-- INSTRUCTIONS TO FOLLOW --
Counting task for the entries below: give the number of lines that contain the word "high", with no other text.

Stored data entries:
++++++

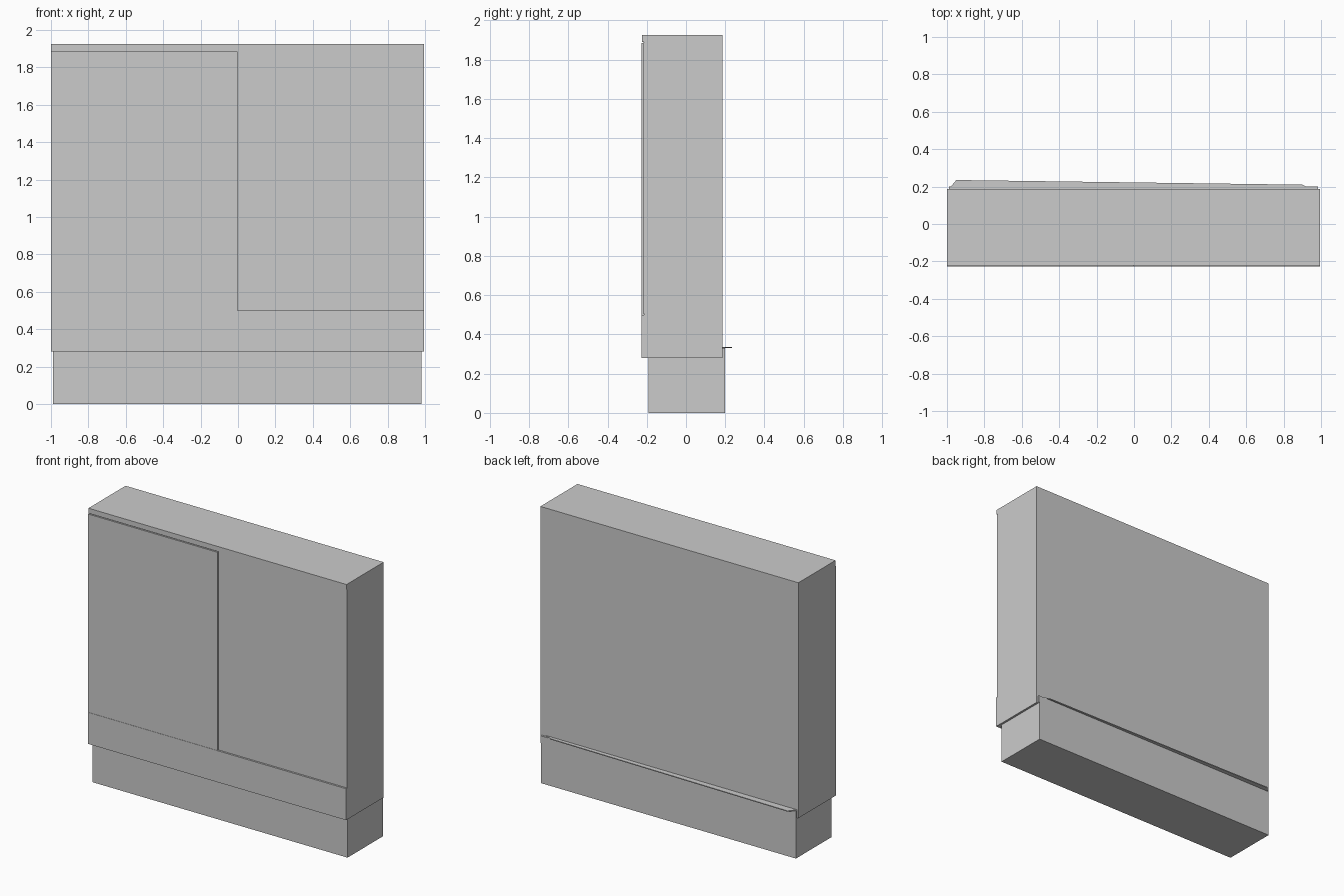
import bpy, bmesh

if "Cube" in bpy.data.objects:
    bpy.data.objects.remove(bpy.data.objects["Cube"])


def prism(name, outline, z0, z1, open_sides=(), open_top=False, open_bottom=False):
    """Extrude an xy outline from z0 to z1, leaving hidden sides open."""
    bm = bmesh.new()
    lo = [bm.verts.new((x, y, z0)) for x, y in outline]
    hi = [bm.verts.new((x, y, z1)) for x, y in outline]
    n = len(outline)
    for i in range(n):
        if i not in open_sides:
            j = (i + 1) % n
            bm.faces.new((lo[i], lo[j], hi[j], hi[i]))
    if not open_top:
        bm.faces.new(hi)
    if not open_bottom:
        bm.faces.new(lo[::-1])
    me = bpy.data.meshes.new(name)
    bm.to_mesh(me)
    bm.free()
    ob = bpy.data.objects.new(name, me)
    bpy.context.collection.objects.link(ob)
    return ob


def rect(x0, x1, y0, y1):
    # Side 0 is the front, side 2 the back
    return [(x0, y0), (x1, y0), (x1, y1), (x0, y1)]


L, R = -1.0, 0.995
FACE = -0.215   # carcass front plane, behind the fronts

# Main cabinet body
prism("carcass", rect(L, R, FACE, 0.187), 0.28, 1.925)

# Recessed base, rising slightly up the back
prism("plinth", rect(-0.99, 0.98, -0.19, 0.2), 0, 0.28, open_top=True)
prism("back_base_strip", rect(-0.99, 0.985, 0.187, 0.2), 0.28, 0.33,
      open_sides=(0,), open_bottom=True)

# Thin tapering ledge on top of the back strip
prism("back_ledge", [(-0.99, 0.187), (0.95, 0.187), (0.9, 0.21), (-0.95, 0.235)],
      0.33, 0.336, open_sides=(0,))

# Doors, drawer front and top rail, open on the hidden side
fronts = {
    "left_door": (L, -0.002, 0.5, 1.885, -0.226),
    "right_door": (0.003, R, 0.506, 1.888, -0.219),
    "drawer_front": (L, R, 0.28, 0.5, -0.228),
    "top_rail": (L, R, 1.89, 1.925, -0.223),
}
for name, (x0, x1, z0, z1, y) in fronts.items():
    prism(name, rect(x0, x1, y, FACE), z0, z1, open_sides=(2,))
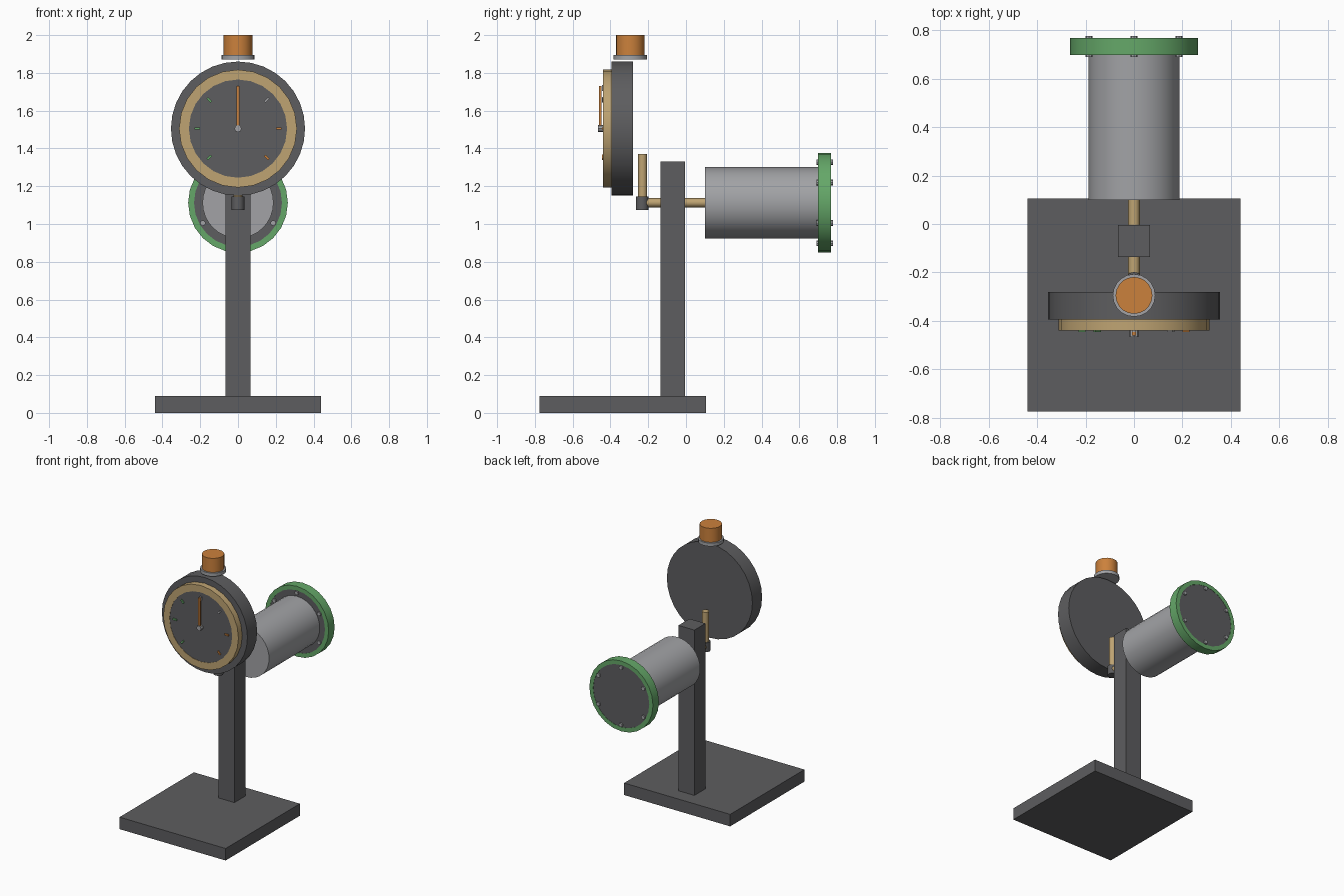
import bpy, bmesh, math
from mathutils import Matrix, Vector

if "Cube" in bpy.data.objects:
    bpy.data.objects.remove(bpy.data.objects["Cube"], do_unlink=True)


def material(name, r, g, b):
    m = bpy.data.materials.new(name)
    m.use_nodes = True
    m.diffuse_color = (r, g, b, 1)
    m.node_tree.nodes["Principled BSDF"].inputs["Base Color"].default_value = (r, g, b, 1)
    return m


DARK = material("dark grey", 0.11, 0.11, 0.115)
STEEL = material("light grey", 0.36, 0.365, 0.38)
BRASS = material("brass", 0.52, 0.37, 0.17)
ORANGE = material("orange", 0.6, 0.22, 0.045)
GREEN = material("green", 0.13, 0.39, 0.14)

AXES = {"z": Matrix.Identity(4), "y": Matrix.Rotation(-math.pi / 2, 4, "X")}


def finish(bm, name, mat, smooth=False):
    bmesh.ops.recalc_face_normals(bm, faces=bm.faces)
    mesh = bpy.data.meshes.new(name)
    bm.to_mesh(mesh)
    bm.free()
    mesh.materials.append(mat)
    ob = bpy.data.objects.new(name, mesh)
    bpy.context.scene.collection.objects.link(ob)
    if smooth:
        bpy.ops.object.select_all(action="DESELECT")
        bpy.context.view_layer.objects.active = ob
        ob.select_set(True)
        bpy.ops.object.shade_smooth_by_angle(angle=math.radians(35))
    return ob


def box(name, mat, low, high, turn=Matrix.Identity(4)):
    low, high = Vector(low), Vector(high)
    bm = bmesh.new()
    size = Matrix.Diagonal((*(high - low), 1))
    bmesh.ops.create_cube(bm, size=1, matrix=turn @ Matrix.Translation((low + high) / 2) @ size)
    return finish(bm, name, mat)


def rod(name, mat, centre, radius, start, end, axis="y", sides=24):
    """Solid cylinder running from start to end along an axis."""
    bm = bmesh.new()
    along = Matrix.Translation((0, 0, (start + end) / 2))
    bmesh.ops.create_cone(bm, cap_ends=True, segments=sides, radius1=radius, radius2=radius,
                          depth=end - start, matrix=Matrix.Translation(centre) @ AXES[axis] @ along)
    return finish(bm, name, mat, sides > 8)


def ring(name, mat, centre, outer, inner, start, end, sides=24):
    """Rectangular section swept round the y axis."""
    bm = bmesh.new()
    section = [(outer, start), (outer, end), (inner, end), (inner, start)]
    loops = []
    for i in range(sides):
        a = math.tau * i / sides
        loops.append([bm.verts.new((centre[0] + r * math.cos(a), y, centre[2] + r * math.sin(a)))
                      for r, y in section])
    for a, b in zip(loops, loops[1:] + loops[:1]):
        for k in range(4):
            n = (k + 1) % 4
            bm.faces.new((a[k], a[n], b[n], b[k]))
    return finish(bm, name, mat, True)


# Stand
box("base_plate", DARK, (-0.44, -0.775, 0), (0.44, 0.105, 0.09))
box("post", DARK, (-0.066, -0.136, 0.09), (0.066, -0.005, 1.33))

# Gauge body
dial = (0, 0, 1.505)
rod("gauge_housing", DARK, dial, 0.355, -0.395, -0.28, sides=32)
ring("gauge_bezel", BRASS, dial, 0.312, 0.26, -0.44, -0.395)
rod("dial_face", DARK, dial, 0.262, -0.438, -0.395, sides=32)

# Dial marks, from the right end of the scale round to the left
marks = [ORANGE, ORANGE, STEEL, STEEL, GREEN, GREEN, GREEN]
for i, mat in enumerate(marks):
    turn = Matrix.Translation(dial) @ Matrix.Rotation(math.radians(45 - 45 * i), 4, "Y")
    box(f"dial_mark_{i + 1}", mat, (0.2, -0.446, -0.006), (0.23, -0.437, 0.006), turn)
box("pointer", ORANGE, (-0.008, -0.46, 1.505), (0.008, -0.447, 1.73))
rod("pointer_hub", STEEL, dial, 0.019, -0.466, -0.437, sides=8)

# Top knob
knob = (0, -0.295, 0)
rod("knob_collar", STEEL, knob, 0.088, 1.87, 1.895, "z", 20)
rod("knob", ORANGE, knob, 0.076, 1.895, 2.0, "z", 20)

# Connecting pipe
pipe = (0, 0, 1.1125)
rod("pipe_horizontal", BRASS, pipe, 0.024, -0.23, 0.105, sides=12)
rod("pipe_vertical", BRASS, (0, -0.23, 0), 0.024, 1.11, 1.37, "z", 12)
rod("pipe_elbow", DARK, (0, -0.232, 0), 0.034, 1.075, 1.145, "z", 12)

# Pressure cylinder with bolted end flange
rod("cylinder_body", STEEL, pipe, 0.188, 0.1, 0.705, sides=32)
ring("flange_rim", GREEN, pipe, 0.264, 0.233, 0.698, 0.768)
rod("flange_plate", DARK, pipe, 0.235, 0.7, 0.766, sides=32)
for i in range(6):
    a = math.radians(30 + 60 * i)
    spot = (0.215 * math.cos(a), 0, pipe[2] + 0.215 * math.sin(a))
    rod(f"flange_bolt_{i + 1}", STEEL, spot, 0.015, 0.69, 0.777, sides=8)
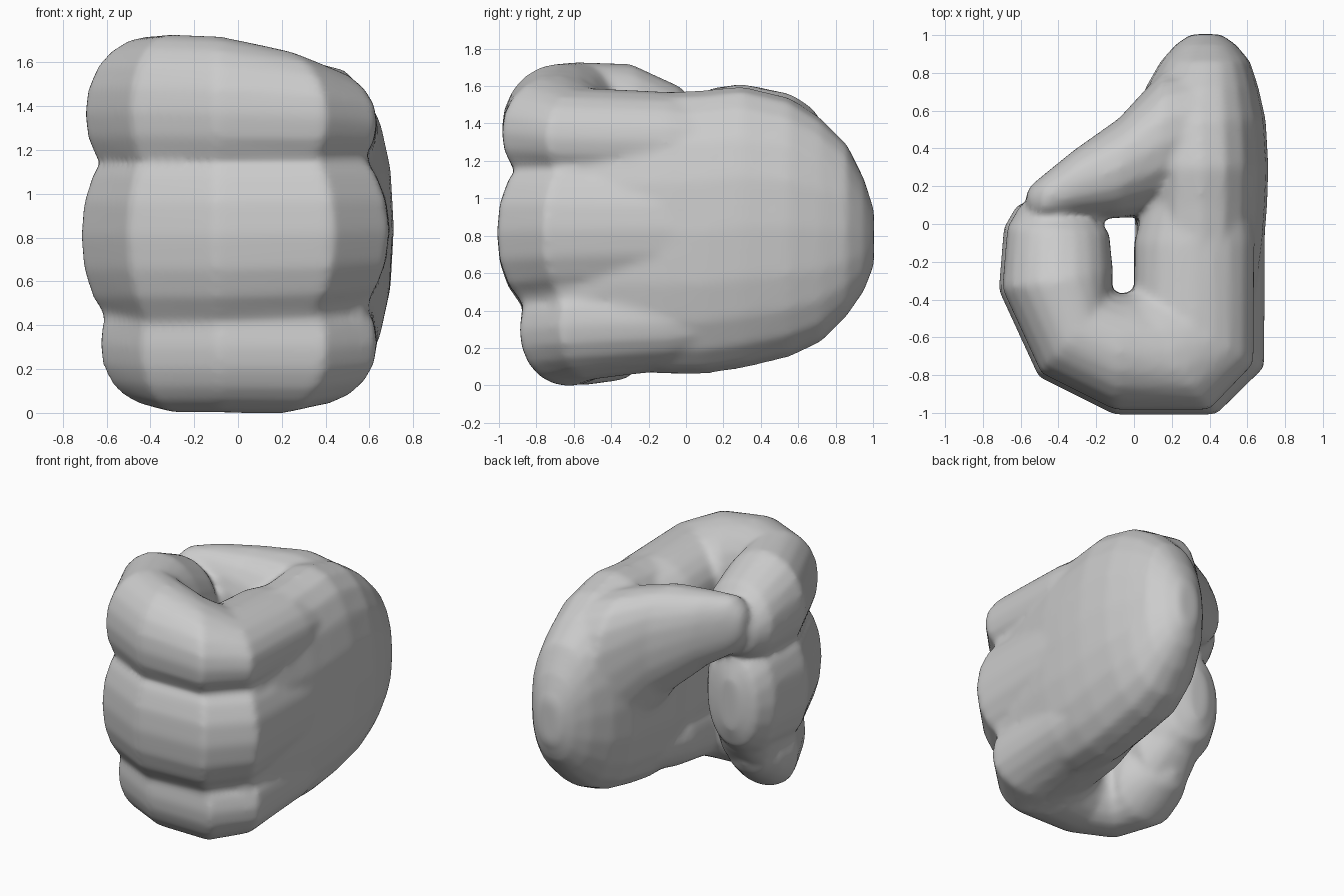
import bpy, bmesh
from math import cos, sin, pi, copysign

SIDES = 20
bm = bmesh.new()


def rounded(v, e):
    return copysign(abs(v) ** (2 / e), v)


def loft(stations, e=2.5):
    """Skin rounded sections; station = outer xy, inner xy, bottom z, top z."""
    rings, faces = [], []
    for (ax, ay), (bx, by), z0, z1 in stations:
        ring = []
        for i in range(SIDES):
            t = 2 * pi * i / SIDES
            u = (1 + rounded(cos(t), e)) / 2
            w = (1 + rounded(sin(t), e)) / 2
            ring.append(bm.verts.new((bx + (ax - bx) * u, by + (ay - by) * u, z0 + (z1 - z0) * w)))
        rings.append(ring)
    for r, s in zip(rings, rings[1:]):
        for i in range(SIDES):
            j = (i + 1) % SIDES
            faces.append(bm.faces.new((r[i], r[j], s[j], s[i])))
    faces += [bm.faces.new(rings[0]), bm.faces.new(rings[-1])]
    bmesh.ops.recalc_face_normals(bm, faces=faces)


# Palm: lofted from the knuckles back to the rounded wrist end
palm = [(-0.7, 0.3, 0.6, 0.15, 1.46), (-0.36, 0.03, 0.655, 0.08, 1.54),
        (-0.1, 0.01, 0.69, 0.06, 1.57),
        (0.1, 0.0, 0.705, 0.06, 1.58), (0.3, 0.0, 0.712, 0.09, 1.6),
        (0.55, 0.0, 0.698, 0.15, 1.54), (0.72, 0.06, 0.66, 0.23, 1.43),
        (0.86, 0.14, 0.615, 0.37, 1.29), (0.95, 0.22, 0.54, 0.5, 1.11),
        (1.005, 0.3, 0.46, 0.64, 0.94)]
loft([((x1, y), (x0, y), z0, z1) for y, x0, x1, z0, z1 in palm], 2.3)

# Thumb: tapers from the wrist across to the fingertips
thumb = [(0.5, 0.2, 0.8, 0.5, 1.36), (0.35, 0.1, 0.85, 0.42, 1.52),
         (0.15, 0.05, 0.81, 0.5, 1.58),
         (-0.08, 0.03, 0.56, 0.86, 1.61), (-0.32, 0.03, 0.39, 1.08, 1.6),
         (-0.48, 0.01, 0.26, 1.18, 1.58), (-0.54, 0.04, 0.21, 1.25, 1.52),
         (-0.57, 0.08, 0.17, 1.32, 1.46)]
loft([((x, y0), (x, y1), z0, z1) for x, y0, y1, z0, z1 in thumb], 2.3)

# Fingers: one curled path, outer and inner edge, reused for all three
outer = [(0.66, 0.3), (0.695, -0.1), (0.69, -0.76), (0.435, -1.01), (-0.105, -1.01),
         (-0.505, -0.81), (-0.717, -0.35), (-0.69, -0.02), (-0.62, 0.1), (-0.5, 0.14)]
inner = [(0.1, 0.3), (0.0, -0.1), (0.0, -0.34), (-0.02, -0.36), (-0.06, -0.37),
         (-0.12, -0.36), (-0.11, -0.25), (-0.13, -0.05), (-0.22, 0.07), (-0.36, 0.13)]
# left/front scale, right scale, section roundness, fingertip shift, low z, high z
fingers = [
    (0.975, 0.92, 2.05, 0.0,
     [1.02, 1.04, 1.06, 1.04, 1.02, 1.02, 1.02, 1.04, 1.12, 1.22],
     [1.5, 1.57, 1.59, 1.66, 1.72, 1.73, 1.72, 1.6, 1.48, 1.38]),
    (1.0, 1.0, 2.15, 0.0,
     [0.5, 0.44, 0.4, 0.37, 0.35, 0.35, 0.35, 0.38, 0.48, 0.62],
     [1.16, 1.23, 1.26, 1.27, 1.27, 1.27, 1.27, 1.23, 1.12, 0.98]),
    (0.88, 0.92, 2.1, -0.2,
     [0.16, 0.08, 0.03, -0.005, 0.0, 0.0, 0.03, 0.1, 0.2, 0.28],
     [0.56, 0.6, 0.61, 0.6, 0.6, 0.6, 0.6, 0.58, 0.52, 0.46]),
    # Web filling the creases between the fingers
    (0.9, 0.9, 3.0, -0.08,
     [0.24] * 8 + [0.4, 0.5], [1.4] * 8 + [1.25, 1.1]),
]
for left, right, e, shift, low, high in fingers:
    a = [(x * (left if x < 0 else right), y * left if y < 0 else y) for x, y in outer]
    a, b = ([(x, y + (shift if i > 6 else shift / 4 if i == 6 else 0)) for i, (x, y) in enumerate(p)]
            for p in (a, inner))
    loft(list(zip(a, b, low, high)), e)

mesh = bpy.data.meshes.new("fist")
bm.to_mesh(mesh)
bm.free()
fist = bpy.data.objects.new("fist", mesh)
bpy.context.collection.objects.link(fist)

# Fuse the parts into one skin and soften the creases
fuse = fist.modifiers.new("fuse", 'REMESH')
fuse.mode = 'VOXEL'
fuse.voxel_size = 0.022
fuse.use_smooth_shade = True
soft = fist.modifiers.new("soften", 'SMOOTH')
soft.factor = 0.5
soft.iterations = 8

++++++

-- EXERCISE RESPONSE --
7